About the Playright
Richard Brinsley Sheridan's own life is as colorful as anything he created for the stage. Born in Dublin, his family moved to Bath, England while he was a young man. There he met and fell in love with Eliza Linley, a famous singer. His family opposed the match, but Sheridan and Linley eloped to France. They were pursued by another of Linley's admirers, with whom Sheridan had to fight two duels before the couple was married.
Sheridan had originally studied law, and turned to writing plays to earn extra income. Finding success as a playwright, he purchased part of David Garrick's half-share in the Drury Lane Theatre and became its manager. The School for Scandal opened in May 1777 with a brilliant cast. The play was an immediate critical and commerical hit, and established Sheridan's reputation in London society.
In spite of this success, Sheridan was plagued by financial difficulties.
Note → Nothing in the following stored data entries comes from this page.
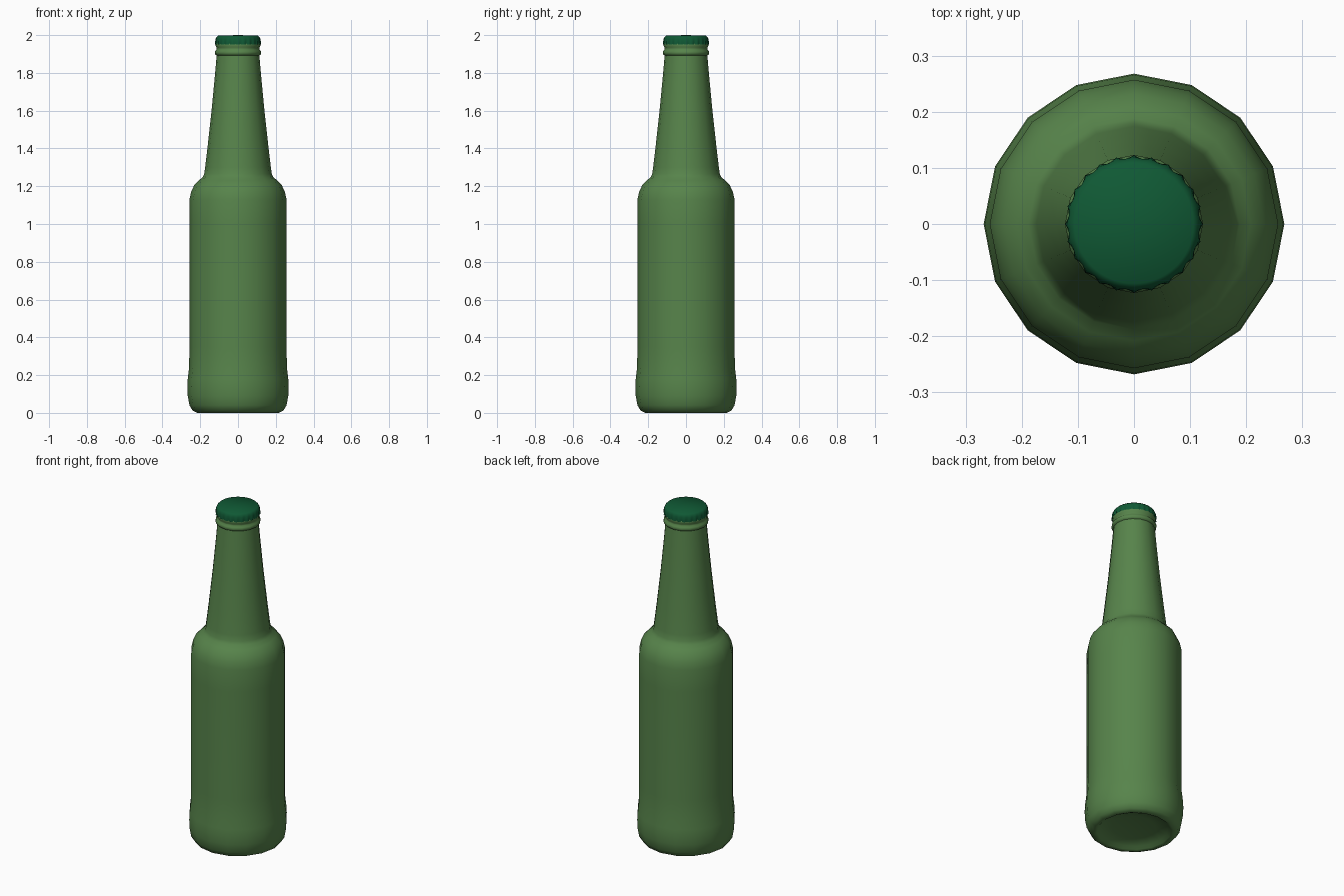
import bpy, bmesh, math

if "Cube" in bpy.data.objects:
    bpy.data.objects.remove(bpy.data.objects["Cube"])


def lathe(name, profile, sides, color, angle, flute=None):
    """Revolve (radius, z) points about z; flute(i, j) scales the radius."""
    bm = bmesh.new()
    rings = []
    for j, (r, z) in enumerate(profile):
        if r == 0:
            rings.append([bm.verts.new((0, 0, z))] * sides)
            continue
        ring = []
        for i in range(sides):
            a = 2 * math.pi * i / sides + math.pi / 2
            rr = r * (flute(i, j) if flute else 1)
            ring.append(bm.verts.new((rr * math.cos(a), rr * math.sin(a), z)))
        rings.append(ring)
    for lo, hi in zip(rings, rings[1:]):
        for i in range(sides):
            k = (i + 1) % sides
            quad = list(dict.fromkeys((lo[i], lo[k], hi[k], hi[i])))
            bm.faces.new(quad)
    bmesh.ops.recalc_face_normals(bm, faces=bm.faces)
    mesh = bpy.data.meshes.new(name)
    bm.to_mesh(mesh)
    bm.free()
    ob = bpy.data.objects.new(name, mesh)
    bpy.context.collection.objects.link(ob)
    mat = bpy.data.materials.new(name + "_color")
    mat.diffuse_color = (*color, 1)
    mat.use_nodes = True
    mat.node_tree.nodes["Principled BSDF"].inputs["Base Color"].default_value = mat.diffuse_color
    mesh.materials.append(mat)
    bpy.ops.object.select_all(action='DESELECT')
    ob.select_set(True)
    bpy.context.view_layer.objects.active = ob
    bpy.ops.object.shade_smooth_by_angle(angle=math.radians(angle))
    return ob


# Glass bottle: recessed base, heel bulge, body, shoulder, tapered neck, lip rings
bottle = [
    (0, 0.035), (0.12, 0.03), (0.185, 0.018), (0.2, 0.005), (0.215, 0.0),
    (0.24, 0.012), (0.257, 0.04), (0.266, 0.09), (0.268, 0.14), (0.266, 0.18),
    (0.259, 0.24), (0.257, 0.35), (0.257, 1.0), (0.257, 1.13), (0.248, 1.17),
    (0.232, 1.205), (0.208, 1.23), (0.188, 1.247), (0.179, 1.265),
    (0.174, 1.3), (0.162, 1.4), (0.14, 1.6), (0.121, 1.8), (0.113, 1.893),
    (0.12, 1.897), (0.123, 1.907), (0.12, 1.917), (0.113, 1.924),
    (0.113, 1.932), (0.118, 1.942), (0.118, 1.952), (0.11, 1.965), (0, 1.965),
]
lathe("bottle", bottle, 16, (0.095, 0.23, 0.07), 60)

# Crown cap: crimped skirt with 24 teeth, domed edge, flat top
depth = [1.0, 0.75, 0.3, 0, 0, 0]
cap = [(0.119, 1.950), (0.119, 1.962), (0.118, 1.978),
       (0.114, 1.989), (0.106, 1.997), (0, 2.0)]


def crimp(i, j):
    return 1 + depth[j] * 0.03 * math.cos(math.pi * i / 2)


lathe("bottle_cap", cap, 96, (0.005, 0.1, 0.035), 50, crimp)
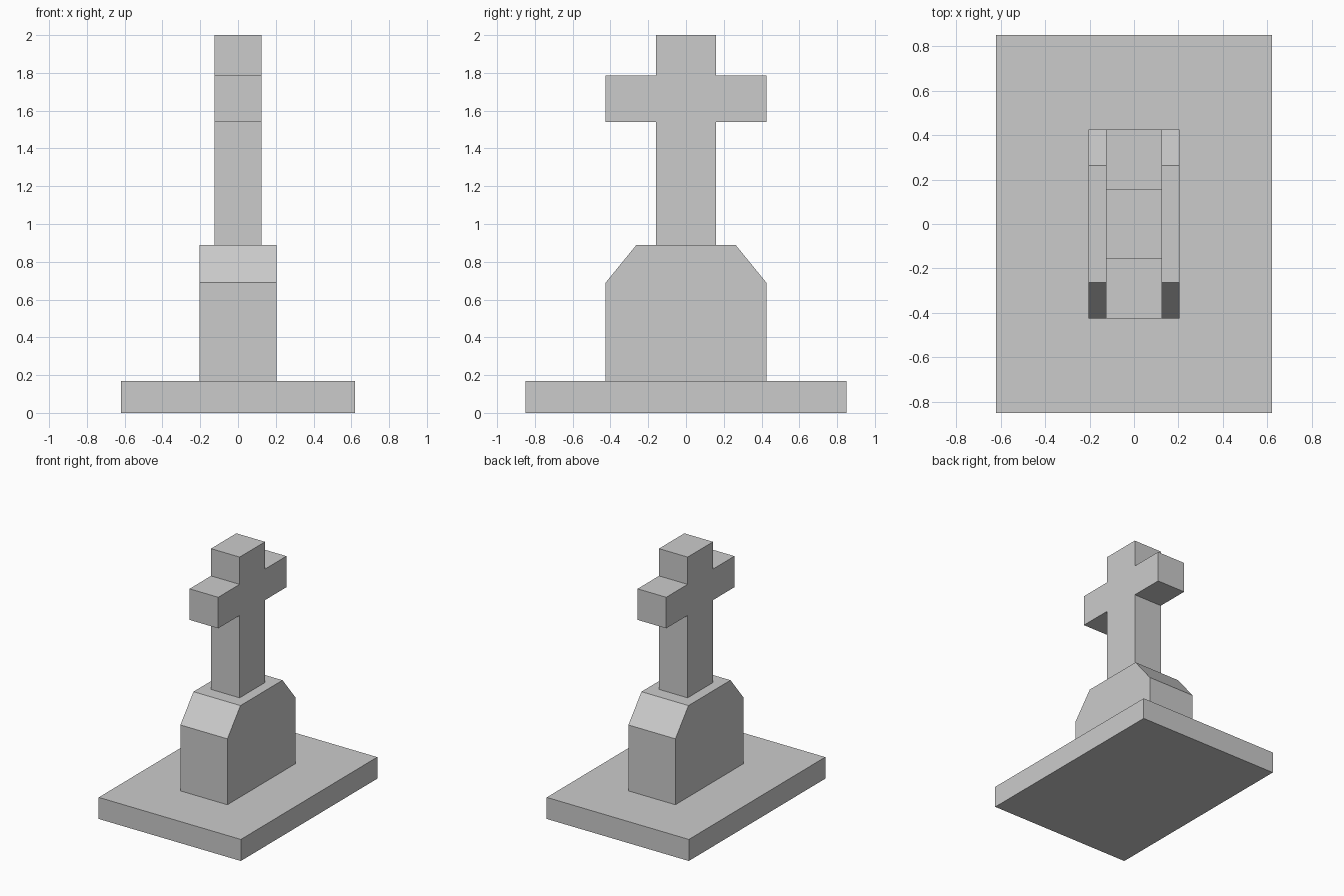
import bpy, bmesh

if "Cube" in bpy.data.objects:
    bpy.data.objects.remove(bpy.data.objects["Cube"])


def extrude_profile(name, half_yz, half_width):
    """Mirror a right-hand (y, z) outline across y = 0 and extrude it along x."""
    outline = half_yz + [(-y, z) for y, z in reversed(half_yz)]
    bm = bmesh.new()
    face = bm.faces.new([bm.verts.new((-half_width, y, z)) for y, z in outline])
    ext = bmesh.ops.extrude_face_region(bm, geom=[face])
    verts = [v for v in ext["geom"] if isinstance(v, bmesh.types.BMVert)]
    bmesh.ops.translate(bm, verts=verts, vec=(2 * half_width, 0, 0))
    bmesh.ops.recalc_face_normals(bm, faces=bm.faces)
    mesh = bpy.data.meshes.new(name)
    bm.to_mesh(mesh)
    bm.free()
    obj = bpy.data.objects.new(name, mesh)
    bpy.context.collection.objects.link(obj)
    return obj


# Flat ground slab
extrude_profile("base_slab", [(0.85, 0.0), (0.85, 0.17)], 0.62)

# Pedestal with sloped shoulders
extrude_profile("pedestal", [(0.425, 0.17), (0.425, 0.69), (0.262, 0.89)], 0.205)

# Upright with two arms
extrude_profile("cross", [(0.158, 0.89), (0.158, 1.54), (0.425, 1.54),
                          (0.425, 1.785), (0.158, 1.785), (0.158, 2.0)], 0.125)
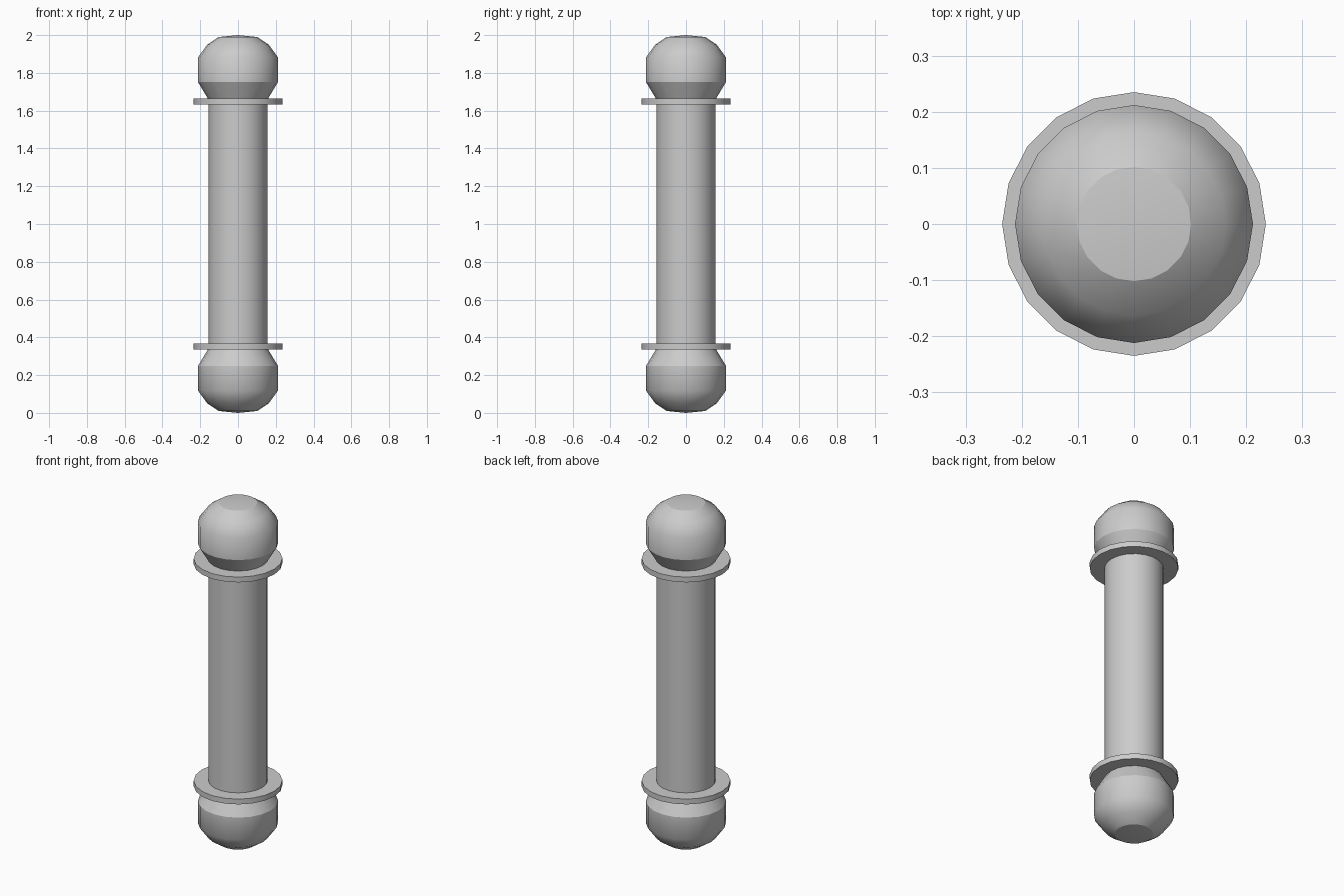
import bpy, bmesh, math

if "Cube" in bpy.data.objects:
    bpy.data.objects.remove(bpy.data.objects["Cube"])

SIDES = 20


def lathe(name, profile, sharp=(), flat=()):
    """Revolve (radius, z) points; sharp = ring indices, flat = band indices."""
    bm = bmesh.new()
    rings = []
    for r, z in profile:
        if r == 0:
            rings.append([bm.verts.new((0, 0, z))] * SIDES)
        else:
            rings.append([bm.verts.new((r * math.cos(2 * math.pi * i / SIDES),
                                        r * math.sin(2 * math.pi * i / SIDES), z))
                          for i in range(SIDES)])
    for b, (lo, hi) in enumerate(zip(rings, rings[1:])):
        for i in range(SIDES):
            j = (i + 1) % SIDES
            corners = list(dict.fromkeys((lo[i], lo[j], hi[j], hi[i])))
            bm.faces.new(corners).smooth = b not in flat
    for k in sharp:
        for i in range(SIDES):
            edge = bm.edges.get((rings[k][i], rings[k][(i + 1) % SIDES]))
            if edge:
                edge.smooth = False
    bmesh.ops.recalc_face_normals(bm, faces=bm.faces)
    mesh = bpy.data.meshes.new(name)
    bm.to_mesh(mesh)
    bm.free()
    obj = bpy.data.objects.new(name, mesh)
    bpy.context.collection.objects.link(obj)
    return obj


# Straight central grip
lathe("shaft", [(0, 0.35), (0.157, 0.35), (0.157, 1.65), (0, 1.65)],
      sharp=(1, 2), flat=(0, 2))

# Knob and collar profiles, heights measured outward from the middle
KNOB = [(0, 0.65), (0.157, 0.66), (0.212, 0.752), (0.212, 0.882),
        (0.163, 0.949), (0.102, 0.990), (0, 1.0)]
COLLAR = [(0, 0.633), (0.235, 0.633), (0.235, 0.664), (0, 0.664)]

for label, s in (("top", 1), ("bottom", -1)):
    # Rounded end knob
    lathe(label + "_knob", [(r, 1 + s * h) for r, h in KNOB],
          sharp=(1, 2, 5), flat=(0,))
    # Thin collar disc
    lathe(label + "_collar", [(r, 1 + s * h) for r, h in COLLAR],
          sharp=(1, 2), flat=(0, 2))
His true ambition lay in politics, and in 1780 he took a seat in Parliament for Stafford. He continued to be active in politics and theater until the new Drury Lane Theatre was destroyed by fire in 1809. In 1811, Sheridan lost his parliamentary seat. Heavily in debt, he died in 1816.
Richard Brinsley Butler Sheridan. Verses to the memory of Garrick. London, 1779.